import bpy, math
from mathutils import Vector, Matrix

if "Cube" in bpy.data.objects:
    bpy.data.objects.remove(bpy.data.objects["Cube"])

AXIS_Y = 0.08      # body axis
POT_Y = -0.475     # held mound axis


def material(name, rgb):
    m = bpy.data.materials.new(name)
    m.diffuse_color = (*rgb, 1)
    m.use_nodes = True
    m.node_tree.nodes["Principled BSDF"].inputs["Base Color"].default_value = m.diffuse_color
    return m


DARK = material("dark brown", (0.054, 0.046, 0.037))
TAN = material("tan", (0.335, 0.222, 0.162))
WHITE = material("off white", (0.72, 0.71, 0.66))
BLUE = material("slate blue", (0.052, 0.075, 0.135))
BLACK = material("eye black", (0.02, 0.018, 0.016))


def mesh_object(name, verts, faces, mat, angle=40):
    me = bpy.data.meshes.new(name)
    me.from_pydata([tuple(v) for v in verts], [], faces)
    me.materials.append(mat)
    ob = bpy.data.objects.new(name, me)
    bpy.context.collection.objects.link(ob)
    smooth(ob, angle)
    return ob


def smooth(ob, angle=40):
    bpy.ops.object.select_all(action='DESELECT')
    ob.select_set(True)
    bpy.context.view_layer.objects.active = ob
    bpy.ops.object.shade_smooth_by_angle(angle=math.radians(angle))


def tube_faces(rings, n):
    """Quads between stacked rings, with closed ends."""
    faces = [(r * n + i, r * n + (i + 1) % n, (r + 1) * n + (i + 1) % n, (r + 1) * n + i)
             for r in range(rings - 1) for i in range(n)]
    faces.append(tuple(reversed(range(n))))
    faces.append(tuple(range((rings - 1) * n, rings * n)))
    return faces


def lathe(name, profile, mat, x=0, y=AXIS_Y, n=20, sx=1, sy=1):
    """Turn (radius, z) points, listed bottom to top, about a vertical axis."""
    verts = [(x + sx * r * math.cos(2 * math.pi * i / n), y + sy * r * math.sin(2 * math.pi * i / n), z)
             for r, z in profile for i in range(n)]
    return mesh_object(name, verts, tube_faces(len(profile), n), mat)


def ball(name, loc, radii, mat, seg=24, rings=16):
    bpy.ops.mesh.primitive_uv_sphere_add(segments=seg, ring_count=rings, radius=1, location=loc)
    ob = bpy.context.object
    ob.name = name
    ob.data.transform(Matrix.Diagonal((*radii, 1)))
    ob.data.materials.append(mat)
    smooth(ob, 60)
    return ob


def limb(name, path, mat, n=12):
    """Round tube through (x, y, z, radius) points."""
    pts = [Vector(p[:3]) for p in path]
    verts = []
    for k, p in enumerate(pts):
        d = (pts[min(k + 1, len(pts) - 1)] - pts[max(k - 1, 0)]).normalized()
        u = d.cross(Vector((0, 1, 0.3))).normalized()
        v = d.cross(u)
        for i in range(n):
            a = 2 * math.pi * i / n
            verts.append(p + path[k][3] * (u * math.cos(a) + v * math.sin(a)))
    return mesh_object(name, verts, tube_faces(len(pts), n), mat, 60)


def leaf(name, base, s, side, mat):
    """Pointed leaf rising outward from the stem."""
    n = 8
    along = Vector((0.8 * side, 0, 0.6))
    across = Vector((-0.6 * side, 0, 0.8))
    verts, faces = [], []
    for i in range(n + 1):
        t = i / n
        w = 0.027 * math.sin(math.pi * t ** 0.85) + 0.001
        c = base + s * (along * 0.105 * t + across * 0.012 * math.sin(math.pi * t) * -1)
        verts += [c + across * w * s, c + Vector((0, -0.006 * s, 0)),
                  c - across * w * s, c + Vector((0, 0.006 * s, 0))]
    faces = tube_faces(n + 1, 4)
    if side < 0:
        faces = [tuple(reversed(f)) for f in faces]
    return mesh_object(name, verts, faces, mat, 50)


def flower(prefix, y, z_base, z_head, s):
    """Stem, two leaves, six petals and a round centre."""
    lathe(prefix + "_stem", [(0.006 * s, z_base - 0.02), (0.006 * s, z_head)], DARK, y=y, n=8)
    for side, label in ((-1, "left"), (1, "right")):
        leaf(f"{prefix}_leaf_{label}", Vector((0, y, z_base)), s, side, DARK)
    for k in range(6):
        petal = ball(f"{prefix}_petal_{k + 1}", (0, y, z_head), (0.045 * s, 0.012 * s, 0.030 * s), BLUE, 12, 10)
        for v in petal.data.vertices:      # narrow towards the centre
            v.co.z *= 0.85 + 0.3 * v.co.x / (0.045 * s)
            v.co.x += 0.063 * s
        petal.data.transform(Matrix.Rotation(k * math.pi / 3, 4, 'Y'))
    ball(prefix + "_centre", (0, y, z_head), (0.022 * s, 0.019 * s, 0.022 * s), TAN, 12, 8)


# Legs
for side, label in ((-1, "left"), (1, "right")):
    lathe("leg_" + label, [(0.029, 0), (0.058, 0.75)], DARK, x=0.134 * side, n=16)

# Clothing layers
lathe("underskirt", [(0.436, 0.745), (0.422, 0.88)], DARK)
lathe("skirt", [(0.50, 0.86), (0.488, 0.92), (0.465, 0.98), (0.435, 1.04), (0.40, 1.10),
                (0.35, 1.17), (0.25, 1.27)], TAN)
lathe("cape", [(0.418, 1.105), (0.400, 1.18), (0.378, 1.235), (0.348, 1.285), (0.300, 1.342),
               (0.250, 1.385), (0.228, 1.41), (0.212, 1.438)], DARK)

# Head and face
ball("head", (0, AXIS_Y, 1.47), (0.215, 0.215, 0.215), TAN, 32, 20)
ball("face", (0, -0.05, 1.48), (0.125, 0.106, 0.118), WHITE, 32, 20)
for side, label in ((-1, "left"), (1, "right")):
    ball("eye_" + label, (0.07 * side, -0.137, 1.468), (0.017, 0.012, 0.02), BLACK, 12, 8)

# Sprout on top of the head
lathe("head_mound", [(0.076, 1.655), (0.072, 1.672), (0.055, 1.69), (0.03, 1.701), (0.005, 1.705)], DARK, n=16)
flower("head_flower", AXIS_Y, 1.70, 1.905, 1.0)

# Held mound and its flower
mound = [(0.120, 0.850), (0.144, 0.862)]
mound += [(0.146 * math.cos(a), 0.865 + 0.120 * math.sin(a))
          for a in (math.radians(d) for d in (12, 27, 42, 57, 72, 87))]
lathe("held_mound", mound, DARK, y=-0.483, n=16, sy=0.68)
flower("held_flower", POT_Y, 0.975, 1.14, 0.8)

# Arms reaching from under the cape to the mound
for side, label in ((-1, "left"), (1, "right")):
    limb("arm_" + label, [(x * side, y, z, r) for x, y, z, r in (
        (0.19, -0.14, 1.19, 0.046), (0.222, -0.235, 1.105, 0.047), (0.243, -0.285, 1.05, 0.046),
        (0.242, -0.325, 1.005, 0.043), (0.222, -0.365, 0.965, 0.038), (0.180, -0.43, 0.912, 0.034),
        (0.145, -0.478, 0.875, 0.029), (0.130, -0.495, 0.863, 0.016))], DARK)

[Aim of the task]:
Copy out only the lines of the records above from the one with "s, side, DARK)" through the one with "petal.data.transform(Matrix.Rotation(k * math.pi", exactly as they stand, both included.

[Answer to this problem]:
        leaf(f"{prefix}_leaf_{label}", Vector((0, y, z_base)), s, side, DARK)
    for k in range(6):
        petal = ball(f"{prefix}_petal_{k + 1}", (0, y, z_head), (0.045 * s, 0.012 * s, 0.030 * s), BLUE, 12, 10)
        for v in petal.data.vertices:      # narrow towards the centre
            v.co.z *= 0.85 + 0.3 * v.co.x / (0.045 * s)
            v.co.x += 0.063 * s
        petal.data.transform(Matrix.Rotation(k * math.pi / 3, 4, 'Y'))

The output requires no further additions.